From age-old paintings to more modern graphic design, cats have been stealing the show for centuries. Here, we explore the cat’s role in art history, paying particular attention to the genres and movements that appear to have especially favored feline subjects.
Ancient Egyptian Tomb Art
Throughout the course of art history, no group has portrayed felines as favorably as the ancient Egyptians. In awe of cats’ companionship, poise, and hunting abilities, Egyptians viewed the animals as sacred, depicting gods and goddesses in their likeness and regularly incorporating them into their relief carvings, papyrus paintings, and, most notably, tomb decoration.
Drawings and engravings of powerful cats were often featured on both ancient Egyptian sarcophagi and the walls that surround them. In addition to adorning tombs housing human remains, these depictions are also fittingly found within felines’ burial sites. Viewed as family members, pet cats were mourned, mummified, and buried so that they, too, could pass into the afterlife.
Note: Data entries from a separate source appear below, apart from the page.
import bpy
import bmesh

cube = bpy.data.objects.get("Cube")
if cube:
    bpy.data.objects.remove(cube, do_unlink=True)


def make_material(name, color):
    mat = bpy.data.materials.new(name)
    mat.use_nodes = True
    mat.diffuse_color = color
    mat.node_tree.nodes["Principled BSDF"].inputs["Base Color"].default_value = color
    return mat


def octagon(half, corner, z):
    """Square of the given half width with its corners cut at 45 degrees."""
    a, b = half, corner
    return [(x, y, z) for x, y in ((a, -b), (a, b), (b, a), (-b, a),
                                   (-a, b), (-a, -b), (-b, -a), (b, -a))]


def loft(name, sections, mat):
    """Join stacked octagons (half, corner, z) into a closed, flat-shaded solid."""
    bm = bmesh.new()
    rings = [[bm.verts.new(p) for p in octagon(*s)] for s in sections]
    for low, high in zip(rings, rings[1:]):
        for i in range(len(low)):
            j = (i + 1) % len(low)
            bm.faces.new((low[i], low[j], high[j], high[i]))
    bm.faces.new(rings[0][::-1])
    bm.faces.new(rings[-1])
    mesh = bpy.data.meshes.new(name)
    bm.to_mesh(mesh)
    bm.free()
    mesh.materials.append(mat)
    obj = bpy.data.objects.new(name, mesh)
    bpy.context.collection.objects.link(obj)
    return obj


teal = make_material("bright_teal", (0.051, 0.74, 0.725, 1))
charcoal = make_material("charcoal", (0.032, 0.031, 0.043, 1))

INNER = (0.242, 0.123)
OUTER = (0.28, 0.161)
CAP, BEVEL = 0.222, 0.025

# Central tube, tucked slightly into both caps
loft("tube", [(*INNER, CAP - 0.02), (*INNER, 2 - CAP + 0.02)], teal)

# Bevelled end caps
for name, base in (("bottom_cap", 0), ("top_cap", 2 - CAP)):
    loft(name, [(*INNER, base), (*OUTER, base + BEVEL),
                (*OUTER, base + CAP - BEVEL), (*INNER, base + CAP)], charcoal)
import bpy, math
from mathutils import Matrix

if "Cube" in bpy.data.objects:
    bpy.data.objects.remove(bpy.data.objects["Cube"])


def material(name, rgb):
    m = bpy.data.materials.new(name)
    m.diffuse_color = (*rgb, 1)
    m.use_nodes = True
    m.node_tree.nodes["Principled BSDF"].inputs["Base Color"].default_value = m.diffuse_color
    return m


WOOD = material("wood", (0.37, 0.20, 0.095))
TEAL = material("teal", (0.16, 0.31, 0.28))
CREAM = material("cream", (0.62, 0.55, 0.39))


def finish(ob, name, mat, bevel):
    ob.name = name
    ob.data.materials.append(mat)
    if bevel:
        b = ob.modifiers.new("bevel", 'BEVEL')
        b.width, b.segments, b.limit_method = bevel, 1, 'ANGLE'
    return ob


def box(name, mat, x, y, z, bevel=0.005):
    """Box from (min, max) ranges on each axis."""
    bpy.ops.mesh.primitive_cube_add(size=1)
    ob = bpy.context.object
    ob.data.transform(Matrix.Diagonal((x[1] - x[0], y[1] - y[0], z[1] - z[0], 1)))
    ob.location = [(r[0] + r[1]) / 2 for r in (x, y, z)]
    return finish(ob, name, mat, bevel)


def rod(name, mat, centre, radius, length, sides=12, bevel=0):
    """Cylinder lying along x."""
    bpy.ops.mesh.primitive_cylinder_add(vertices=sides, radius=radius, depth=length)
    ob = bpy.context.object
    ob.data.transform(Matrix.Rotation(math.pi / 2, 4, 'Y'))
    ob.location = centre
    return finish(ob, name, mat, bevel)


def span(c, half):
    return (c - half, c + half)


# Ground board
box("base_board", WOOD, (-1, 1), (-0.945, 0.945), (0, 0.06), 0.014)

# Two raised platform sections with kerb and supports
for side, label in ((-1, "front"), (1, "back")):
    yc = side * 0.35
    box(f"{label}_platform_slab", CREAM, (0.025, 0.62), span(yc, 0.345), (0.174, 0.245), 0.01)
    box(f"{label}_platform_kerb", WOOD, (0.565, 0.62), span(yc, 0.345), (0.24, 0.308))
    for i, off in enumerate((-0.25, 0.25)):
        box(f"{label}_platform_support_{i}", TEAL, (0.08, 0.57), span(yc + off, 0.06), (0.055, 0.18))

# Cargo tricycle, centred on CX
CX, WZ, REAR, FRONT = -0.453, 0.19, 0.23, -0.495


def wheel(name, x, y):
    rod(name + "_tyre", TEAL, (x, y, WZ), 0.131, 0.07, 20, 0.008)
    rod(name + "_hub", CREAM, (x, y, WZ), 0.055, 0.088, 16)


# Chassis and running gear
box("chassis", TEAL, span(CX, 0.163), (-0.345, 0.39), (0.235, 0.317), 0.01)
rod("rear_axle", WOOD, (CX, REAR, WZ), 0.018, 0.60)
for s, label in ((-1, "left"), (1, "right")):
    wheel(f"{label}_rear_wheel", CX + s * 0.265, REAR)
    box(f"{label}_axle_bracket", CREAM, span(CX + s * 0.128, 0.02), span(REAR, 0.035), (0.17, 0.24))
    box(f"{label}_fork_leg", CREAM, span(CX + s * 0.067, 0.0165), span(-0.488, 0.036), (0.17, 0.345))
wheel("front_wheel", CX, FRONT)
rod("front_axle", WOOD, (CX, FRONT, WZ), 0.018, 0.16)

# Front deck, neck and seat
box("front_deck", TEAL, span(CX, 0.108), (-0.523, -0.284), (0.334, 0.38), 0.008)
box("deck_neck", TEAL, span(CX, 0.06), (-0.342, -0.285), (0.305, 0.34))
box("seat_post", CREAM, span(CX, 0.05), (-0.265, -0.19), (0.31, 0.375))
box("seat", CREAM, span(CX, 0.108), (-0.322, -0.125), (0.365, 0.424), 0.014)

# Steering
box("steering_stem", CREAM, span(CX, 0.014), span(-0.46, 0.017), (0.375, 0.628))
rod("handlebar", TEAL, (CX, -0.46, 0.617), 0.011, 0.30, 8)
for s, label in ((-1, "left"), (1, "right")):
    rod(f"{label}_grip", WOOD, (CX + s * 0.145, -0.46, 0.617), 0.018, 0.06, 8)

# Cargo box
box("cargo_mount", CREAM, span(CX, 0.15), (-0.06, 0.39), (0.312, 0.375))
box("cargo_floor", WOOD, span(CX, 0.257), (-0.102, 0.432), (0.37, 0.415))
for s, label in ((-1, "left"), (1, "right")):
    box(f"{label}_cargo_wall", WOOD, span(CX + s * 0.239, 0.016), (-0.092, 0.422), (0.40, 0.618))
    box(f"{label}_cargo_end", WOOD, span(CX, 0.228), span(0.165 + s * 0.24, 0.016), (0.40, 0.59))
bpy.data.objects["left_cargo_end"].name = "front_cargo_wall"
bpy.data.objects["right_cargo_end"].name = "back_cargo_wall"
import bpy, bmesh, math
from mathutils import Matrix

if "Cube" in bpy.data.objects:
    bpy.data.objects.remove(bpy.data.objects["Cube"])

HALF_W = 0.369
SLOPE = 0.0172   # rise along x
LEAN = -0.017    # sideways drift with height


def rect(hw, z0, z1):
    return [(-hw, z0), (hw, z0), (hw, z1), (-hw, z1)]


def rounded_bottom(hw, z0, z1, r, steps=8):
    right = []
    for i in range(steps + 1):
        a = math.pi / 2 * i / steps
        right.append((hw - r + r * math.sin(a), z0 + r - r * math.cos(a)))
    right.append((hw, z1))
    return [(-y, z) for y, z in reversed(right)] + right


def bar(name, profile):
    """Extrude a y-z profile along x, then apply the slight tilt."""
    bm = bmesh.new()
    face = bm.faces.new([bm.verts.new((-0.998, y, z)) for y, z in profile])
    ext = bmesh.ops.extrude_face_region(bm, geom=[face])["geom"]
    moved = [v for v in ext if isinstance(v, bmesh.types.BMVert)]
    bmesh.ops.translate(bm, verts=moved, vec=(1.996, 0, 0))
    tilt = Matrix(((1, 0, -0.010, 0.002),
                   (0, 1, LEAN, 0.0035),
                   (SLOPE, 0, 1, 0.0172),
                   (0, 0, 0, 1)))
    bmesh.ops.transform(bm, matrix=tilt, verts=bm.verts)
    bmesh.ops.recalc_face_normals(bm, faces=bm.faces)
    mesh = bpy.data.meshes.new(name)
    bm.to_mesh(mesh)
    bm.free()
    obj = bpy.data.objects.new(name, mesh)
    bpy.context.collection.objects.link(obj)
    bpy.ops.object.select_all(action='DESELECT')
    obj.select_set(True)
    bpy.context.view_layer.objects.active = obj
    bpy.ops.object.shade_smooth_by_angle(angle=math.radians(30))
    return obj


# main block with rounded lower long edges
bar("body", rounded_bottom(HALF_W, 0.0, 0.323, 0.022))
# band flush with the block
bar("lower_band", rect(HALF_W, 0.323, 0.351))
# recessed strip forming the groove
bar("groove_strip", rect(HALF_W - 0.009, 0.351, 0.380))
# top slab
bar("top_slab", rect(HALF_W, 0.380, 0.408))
Admired for their lion-like stalking skills (and subsequent contributions to pest control), domesticated cats have been kept as pets in China for thousands of years. Thus, in most Chinese art, they are typically shown doing what house cats do best: hunting small animals, exploring their surroundings, or curling up for a cat nap.
Given the slinkiness of their silhouettes and the rounded contours of their bodies, they remain favored subjects among Chinese painters and calligraphy artists.